- Material provided
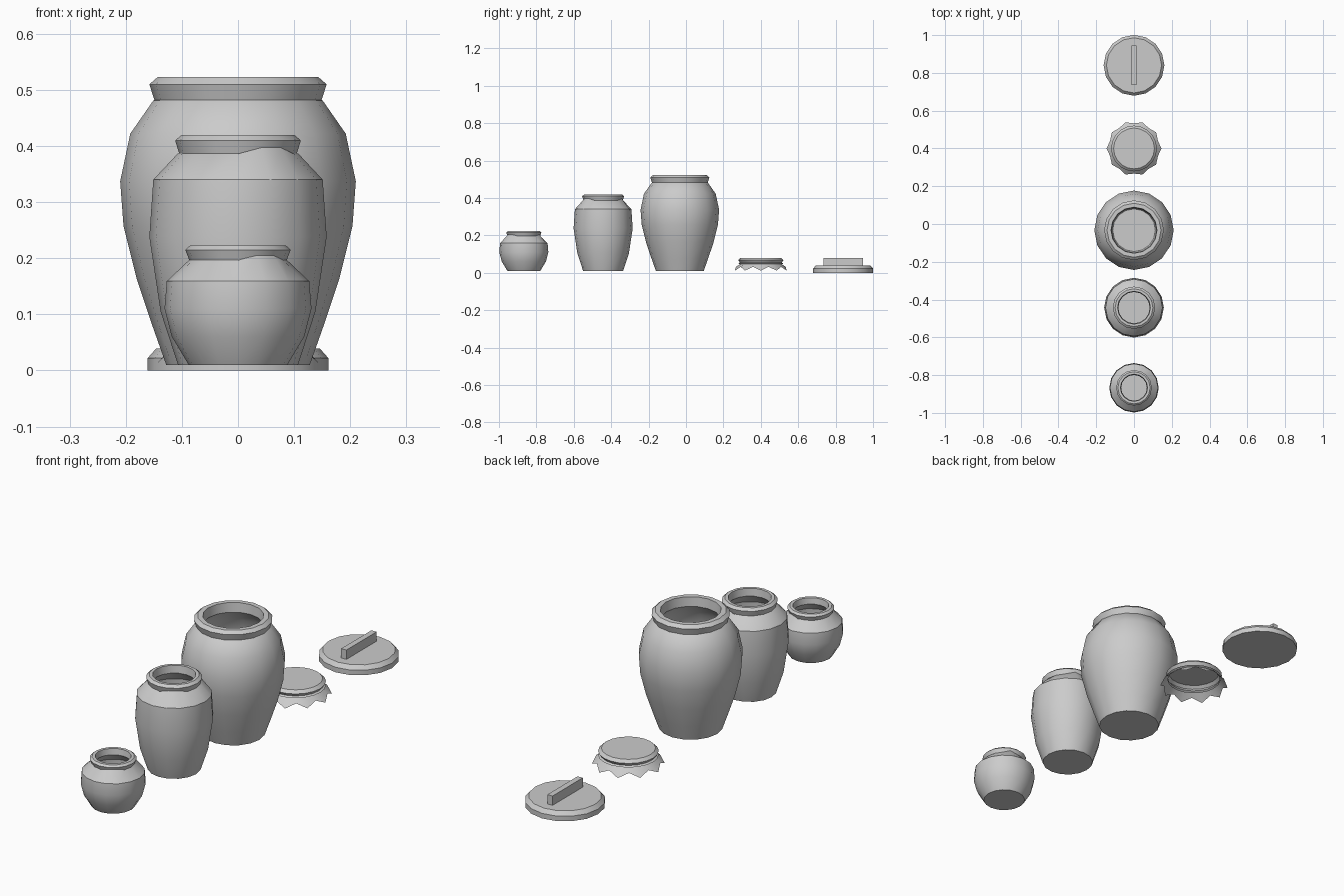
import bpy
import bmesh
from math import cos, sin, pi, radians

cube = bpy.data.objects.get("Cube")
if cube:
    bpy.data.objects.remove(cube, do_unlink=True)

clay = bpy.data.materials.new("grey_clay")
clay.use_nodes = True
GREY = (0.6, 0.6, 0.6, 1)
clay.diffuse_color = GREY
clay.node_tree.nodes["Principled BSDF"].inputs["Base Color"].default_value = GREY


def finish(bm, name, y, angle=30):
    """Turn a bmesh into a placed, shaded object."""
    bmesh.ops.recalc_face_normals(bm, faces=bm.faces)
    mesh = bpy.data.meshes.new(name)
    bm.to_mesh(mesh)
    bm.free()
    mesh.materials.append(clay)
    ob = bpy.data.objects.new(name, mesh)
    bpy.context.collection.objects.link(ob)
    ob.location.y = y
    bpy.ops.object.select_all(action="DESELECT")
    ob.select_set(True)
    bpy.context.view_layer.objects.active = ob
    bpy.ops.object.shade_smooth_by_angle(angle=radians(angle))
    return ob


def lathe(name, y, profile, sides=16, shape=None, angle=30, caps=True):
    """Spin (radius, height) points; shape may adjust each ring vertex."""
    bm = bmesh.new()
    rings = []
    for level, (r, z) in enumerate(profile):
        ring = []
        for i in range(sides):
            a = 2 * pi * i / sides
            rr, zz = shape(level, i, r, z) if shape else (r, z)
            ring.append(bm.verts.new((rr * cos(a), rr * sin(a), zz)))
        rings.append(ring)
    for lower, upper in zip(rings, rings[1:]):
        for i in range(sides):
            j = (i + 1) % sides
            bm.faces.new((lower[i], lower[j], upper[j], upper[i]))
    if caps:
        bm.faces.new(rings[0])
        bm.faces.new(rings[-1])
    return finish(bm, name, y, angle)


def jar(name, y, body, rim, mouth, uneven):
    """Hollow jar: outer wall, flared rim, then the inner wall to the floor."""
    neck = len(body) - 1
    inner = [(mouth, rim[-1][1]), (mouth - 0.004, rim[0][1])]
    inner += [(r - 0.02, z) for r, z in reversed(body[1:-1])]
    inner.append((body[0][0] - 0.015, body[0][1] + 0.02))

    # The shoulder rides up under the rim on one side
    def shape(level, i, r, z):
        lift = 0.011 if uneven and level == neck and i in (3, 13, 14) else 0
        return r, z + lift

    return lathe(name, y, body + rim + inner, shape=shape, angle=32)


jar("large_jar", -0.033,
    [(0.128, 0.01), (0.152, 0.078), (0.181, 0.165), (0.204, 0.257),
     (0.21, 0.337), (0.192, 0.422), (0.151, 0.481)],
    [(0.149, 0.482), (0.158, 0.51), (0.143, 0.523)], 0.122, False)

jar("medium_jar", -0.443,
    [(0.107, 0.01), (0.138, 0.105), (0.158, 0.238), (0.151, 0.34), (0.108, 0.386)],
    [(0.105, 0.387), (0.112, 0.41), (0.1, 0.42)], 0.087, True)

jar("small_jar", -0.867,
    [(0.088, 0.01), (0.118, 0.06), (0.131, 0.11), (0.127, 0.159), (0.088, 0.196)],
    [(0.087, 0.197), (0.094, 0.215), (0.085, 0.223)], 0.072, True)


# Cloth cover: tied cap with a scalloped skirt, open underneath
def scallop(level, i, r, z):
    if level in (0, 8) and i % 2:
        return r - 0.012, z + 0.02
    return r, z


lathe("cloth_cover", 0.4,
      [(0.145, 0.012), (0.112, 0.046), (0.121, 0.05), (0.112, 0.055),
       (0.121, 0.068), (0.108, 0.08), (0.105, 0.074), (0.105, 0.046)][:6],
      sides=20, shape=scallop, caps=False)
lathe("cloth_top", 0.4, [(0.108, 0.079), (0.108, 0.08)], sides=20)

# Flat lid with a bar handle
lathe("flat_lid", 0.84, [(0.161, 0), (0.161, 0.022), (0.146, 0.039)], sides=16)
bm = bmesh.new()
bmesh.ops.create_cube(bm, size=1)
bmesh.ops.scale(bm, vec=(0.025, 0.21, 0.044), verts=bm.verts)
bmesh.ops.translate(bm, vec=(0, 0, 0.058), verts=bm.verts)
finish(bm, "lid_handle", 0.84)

- Work item
Drop the pictures and reproduce the rest of the data exactly.

- Answer below
import bpy
import bmesh
from math import cos, sin, pi, radians

cube = bpy.data.objects.get("Cube")
if cube:
    bpy.data.objects.remove(cube, do_unlink=True)

clay = bpy.data.materials.new("grey_clay")
clay.use_nodes = True
GREY = (0.6, 0.6, 0.6, 1)
clay.diffuse_color = GREY
clay.node_tree.nodes["Principled BSDF"].inputs["Base Color"].default_value = GREY


def finish(bm, name, y, angle=30):
    """Turn a bmesh into a placed, shaded object."""
    bmesh.ops.recalc_face_normals(bm, faces=bm.faces)
    mesh = bpy.data.meshes.new(name)
    bm.to_mesh(mesh)
    bm.free()
    mesh.materials.append(clay)
    ob = bpy.data.objects.new(name, mesh)
    bpy.context.collection.objects.link(ob)
    ob.location.y = y
    bpy.ops.object.select_all(action="DESELECT")
    ob.select_set(True)
    bpy.context.view_layer.objects.active = ob
    bpy.ops.object.shade_smooth_by_angle(angle=radians(angle))
    return ob


def lathe(name, y, profile, sides=16, shape=None, angle=30, caps=True):
    """Spin (radius, height) points; shape may adjust each ring vertex."""
    bm = bmesh.new()
    rings = []
    for level, (r, z) in enumerate(profile):
        ring = []
        for i in range(sides):
            a = 2 * pi * i / sides
            rr, zz = shape(level, i, r, z) if shape else (r, z)
            ring.append(bm.verts.new((rr * cos(a), rr * sin(a), zz)))
        rings.append(ring)
    for lower, upper in zip(rings, rings[1:]):
        for i in range(sides):
            j = (i + 1) % sides
            bm.faces.new((lower[i], lower[j], upper[j], upper[i]))
    if caps:
        bm.faces.new(rings[0])
        bm.faces.new(rings[-1])
    return finish(bm, name, y, angle)


def jar(name, y, body, rim, mouth, uneven):
    """Hollow jar: outer wall, flared rim, then the inner wall to the floor."""
    neck = len(body) - 1
    inner = [(mouth, rim[-1][1]), (mouth - 0.004, rim[0][1])]
    inner += [(r - 0.02, z) for r, z in reversed(body[1:-1])]
    inner.append((body[0][0] - 0.015, body[0][1] + 0.02))

    # The shoulder rides up under the rim on one side
    def shape(level, i, r, z):
        lift = 0.011 if uneven and level == neck and i in (3, 13, 14) else 0
        return r, z + lift

    return lathe(name, y, body + rim + inner, shape=shape, angle=32)


jar("large_jar", -0.033,
    [(0.128, 0.01), (0.152, 0.078), (0.181, 0.165), (0.204, 0.257),
     (0.21, 0.337), (0.192, 0.422), (0.151, 0.481)],
    [(0.149, 0.482), (0.158, 0.51), (0.143, 0.523)], 0.122, False)

jar("medium_jar", -0.443,
    [(0.107, 0.01), (0.138, 0.105), (0.158, 0.238), (0.151, 0.34), (0.108, 0.386)],
    [(0.105, 0.387), (0.112, 0.41), (0.1, 0.42)], 0.087, True)

jar("small_jar", -0.867,
    [(0.088, 0.01), (0.118, 0.06), (0.131, 0.11), (0.127, 0.159), (0.088, 0.196)],
    [(0.087, 0.197), (0.094, 0.215), (0.085, 0.223)], 0.072, True)


# Cloth cover: tied cap with a scalloped skirt, open underneath
def scallop(level, i, r, z):
    if level in (0, 8) and i % 2:
        return r - 0.012, z + 0.02
    return r, z


lathe("cloth_cover", 0.4,
      [(0.145, 0.012), (0.112, 0.046), (0.121, 0.05), (0.112, 0.055),
       (0.121, 0.068), (0.108, 0.08), (0.105, 0.074), (0.105, 0.046)][:6],
      sides=20, shape=scallop, caps=False)
lathe("cloth_top", 0.4, [(0.108, 0.079), (0.108, 0.08)], sides=20)

# Flat lid with a bar handle
lathe("flat_lid", 0.84, [(0.161, 0), (0.161, 0.022), (0.146, 0.039)], sides=16)
bm = bmesh.new()
bmesh.ops.create_cube(bm, size=1)
bmesh.ops.scale(bm, vec=(0.025, 0.21, 0.044), verts=bm.verts)
bmesh.ops.translate(bm, vec=(0, 0, 0.058), verts=bm.verts)
finish(bm, "lid_handle", 0.84)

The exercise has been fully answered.